PROBLEM. Reproduce all entries below verbatim. Skip the pictures.

DATA FOR THIS TASK.
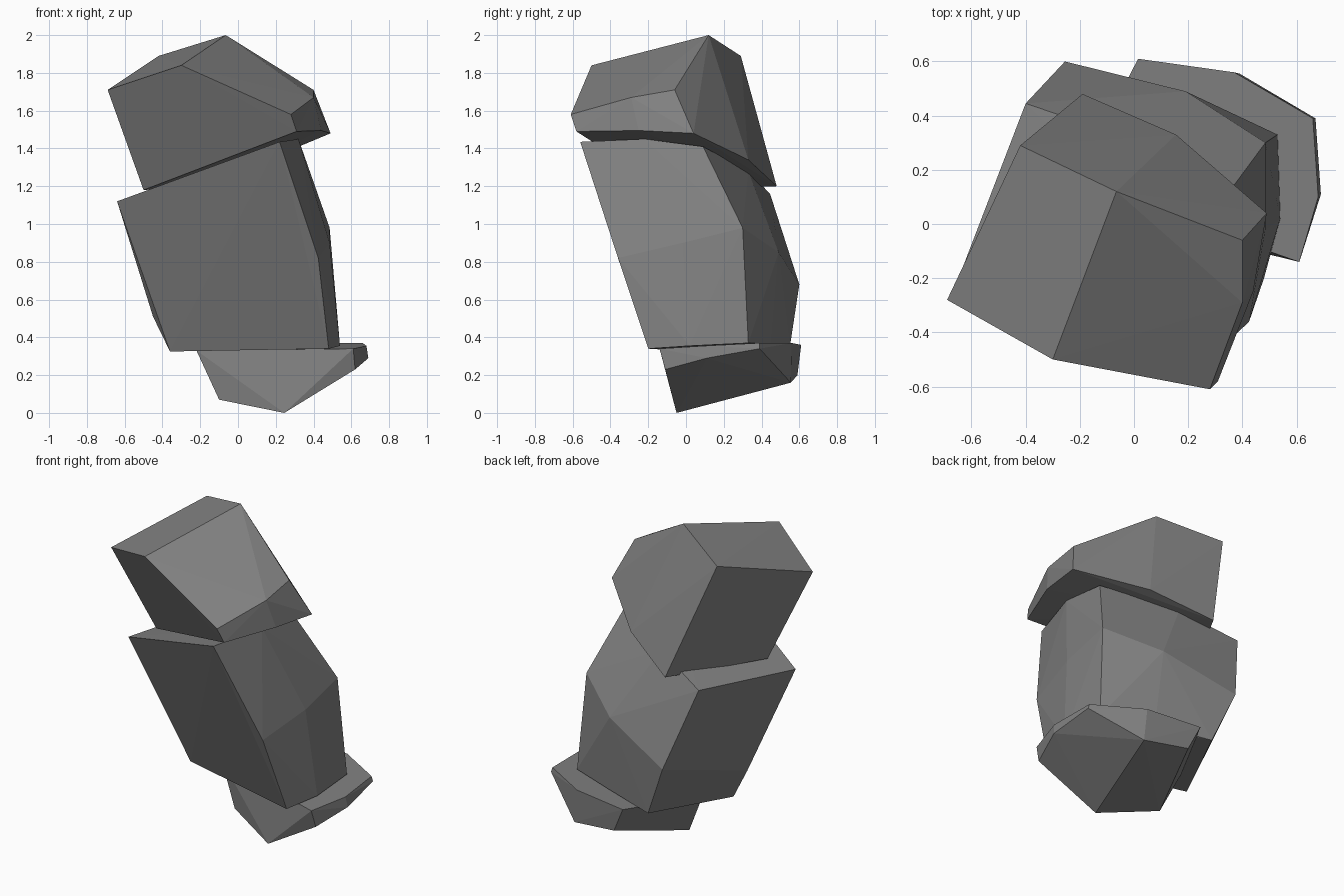
import bpy
import bmesh

# Remove the default object
default_cube = bpy.data.objects.get("Cube")
if default_cube:
    bpy.data.objects.remove(default_cube, do_unlink=True)


def make_material(name, colour):
    material = bpy.data.materials.new(name)
    material.use_nodes = True
    material.diffuse_color = colour
    shader = next(node for node in material.node_tree.nodes
                  if node.type == "BSDF_PRINCIPLED")
    shader.inputs["Base Color"].default_value = colour
    shader.inputs["Roughness"].default_value = 0.9
    return material


def make_boulder(name, material, *rims):
    """Stretch a faceted convex skin around a stack of corner rims."""
    bm = bmesh.new()
    for rim in rims:
        for corner in rim:
            bm.verts.new(corner)
    result = bmesh.ops.convex_hull(bm, input=list(bm.verts))
    # Drop corners that ended up inside the skin
    loose = [v for v in bm.verts if not v.link_faces]
    bmesh.ops.delete(bm, geom=loose, context="VERTS")
    bmesh.ops.recalc_face_normals(bm, faces=list(bm.faces))
    for face in bm.faces:
        face.smooth = False
    mesh = bpy.data.meshes.new(name)
    bm.to_mesh(mesh)
    bm.free()
    mesh.materials.append(material)
    boulder = bpy.data.objects.new(name, mesh)
    bpy.context.collection.objects.link(boulder)
    return boulder


stone = make_material("stone grey", (0.22, 0.22, 0.22, 1))

# Small base stone: pointed underside, side corners, broad upper rim
base_underside = [(.245, -.05, 0), (-.1, .11, .07), (.39, .555, .16), (.09, .59, .2)]
base_sides = [(.62, -.11, .23), (.69, .11, .29), (.67, .39, .34)]
base_rim = [(.61, -.14, .34), (.68, .1, .355), (.66, .39, .37),
            (.37, .56, .37), (.015, .61, .36), (-.22, .15, .33)]
make_boulder("base_stone", stone, base_underside, base_sides, base_rim)

# Tall middle stone: flat foot, bulging waist, sloping top
middle_foot = [(-.36, .04, .325), (.48, -.2, .34), (.54, .02, .355),
               (.53, .33, .37), (.22, .45, .37), (-.12, .55, .35)]
middle_waist = [(-.45, .03, .51), (-.03, -.17, .66), (.425, -.36, .82),
                (.485, -.02, .9), (.485, .3, .98), (.19, .49, .85), (-.255, .6, .68)]
middle_top = [(-.64, -.18, 1.12), (.22, -.56, 1.435), (.32, -.22, 1.45),
              (.33, .09, 1.41), (-.06, .33, 1.28), (-.4, .445, 1.16)]
make_boulder("middle_stone", stone, middle_foot, middle_waist, middle_top)

# Cap stone: overhanging tilted underside, shoulder corners, ridge
cap_underside = [(-.5, -.1, 1.18), (.31, -.58, 1.49), (.44, -.25, 1.495),
                 (.49, .04, 1.48), (.155, .33, 1.34), (-.19, .48, 1.2)]
cap_shoulder = [(-.69, -.28, 1.71), (.28, -.61, 1.58), (.4, -.29, 1.67), (.4, -.06, 1.71)]
cap_ridge = [(-.3, -.5, 1.84), (-.065, .12, 2), (-.42, .29, 1.89)]
make_boulder("cap_stone", stone, cap_underside, cap_shoulder, cap_ridge)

REPLY TO THE EXERCISE.
import bpy
import bmesh

# Remove the default object
default_cube = bpy.data.objects.get("Cube")
if default_cube:
    bpy.data.objects.remove(default_cube, do_unlink=True)


def make_material(name, colour):
    material = bpy.data.materials.new(name)
    material.use_nodes = True
    material.diffuse_color = colour
    shader = next(node for node in material.node_tree.nodes
                  if node.type == "BSDF_PRINCIPLED")
    shader.inputs["Base Color"].default_value = colour
    shader.inputs["Roughness"].default_value = 0.9
    return material


def make_boulder(name, material, *rims):
    """Stretch a faceted convex skin around a stack of corner rims."""
    bm = bmesh.new()
    for rim in rims:
        for corner in rim:
            bm.verts.new(corner)
    result = bmesh.ops.convex_hull(bm, input=list(bm.verts))
    # Drop corners that ended up inside the skin
    loose = [v for v in bm.verts if not v.link_faces]
    bmesh.ops.delete(bm, geom=loose, context="VERTS")
    bmesh.ops.recalc_face_normals(bm, faces=list(bm.faces))
    for face in bm.faces:
        face.smooth = False
    mesh = bpy.data.meshes.new(name)
    bm.to_mesh(mesh)
    bm.free()
    mesh.materials.append(material)
    boulder = bpy.data.objects.new(name, mesh)
    bpy.context.collection.objects.link(boulder)
    return boulder


stone = make_material("stone grey", (0.22, 0.22, 0.22, 1))

# Small base stone: pointed underside, side corners, broad upper rim
base_underside = [(.245, -.05, 0), (-.1, .11, .07), (.39, .555, .16), (.09, .59, .2)]
base_sides = [(.62, -.11, .23), (.69, .11, .29), (.67, .39, .34)]
base_rim = [(.61, -.14, .34), (.68, .1, .355), (.66, .39, .37),
            (.37, .56, .37), (.015, .61, .36), (-.22, .15, .33)]
make_boulder("base_stone", stone, base_underside, base_sides, base_rim)

# Tall middle stone: flat foot, bulging waist, sloping top
middle_foot = [(-.36, .04, .325), (.48, -.2, .34), (.54, .02, .355),
               (.53, .33, .37), (.22, .45, .37), (-.12, .55, .35)]
middle_waist = [(-.45, .03, .51), (-.03, -.17, .66), (.425, -.36, .82),
                (.485, -.02, .9), (.485, .3, .98), (.19, .49, .85), (-.255, .6, .68)]
middle_top = [(-.64, -.18, 1.12), (.22, -.56, 1.435), (.32, -.22, 1.45),
              (.33, .09, 1.41), (-.06, .33, 1.28), (-.4, .445, 1.16)]
make_boulder("middle_stone", stone, middle_foot, middle_waist, middle_top)

# Cap stone: overhanging tilted underside, shoulder corners, ridge
cap_underside = [(-.5, -.1, 1.18), (.31, -.58, 1.49), (.44, -.25, 1.495),
                 (.49, .04, 1.48), (.155, .33, 1.34), (-.19, .48, 1.2)]
cap_shoulder = [(-.69, -.28, 1.71), (.28, -.61, 1.58), (.4, -.29, 1.67), (.4, -.06, 1.71)]
cap_ridge = [(-.3, -.5, 1.84), (-.065, .12, 2), (-.42, .29, 1.89)]
make_boulder("cap_stone", stone, cap_underside, cap_shoulder, cap_ridge)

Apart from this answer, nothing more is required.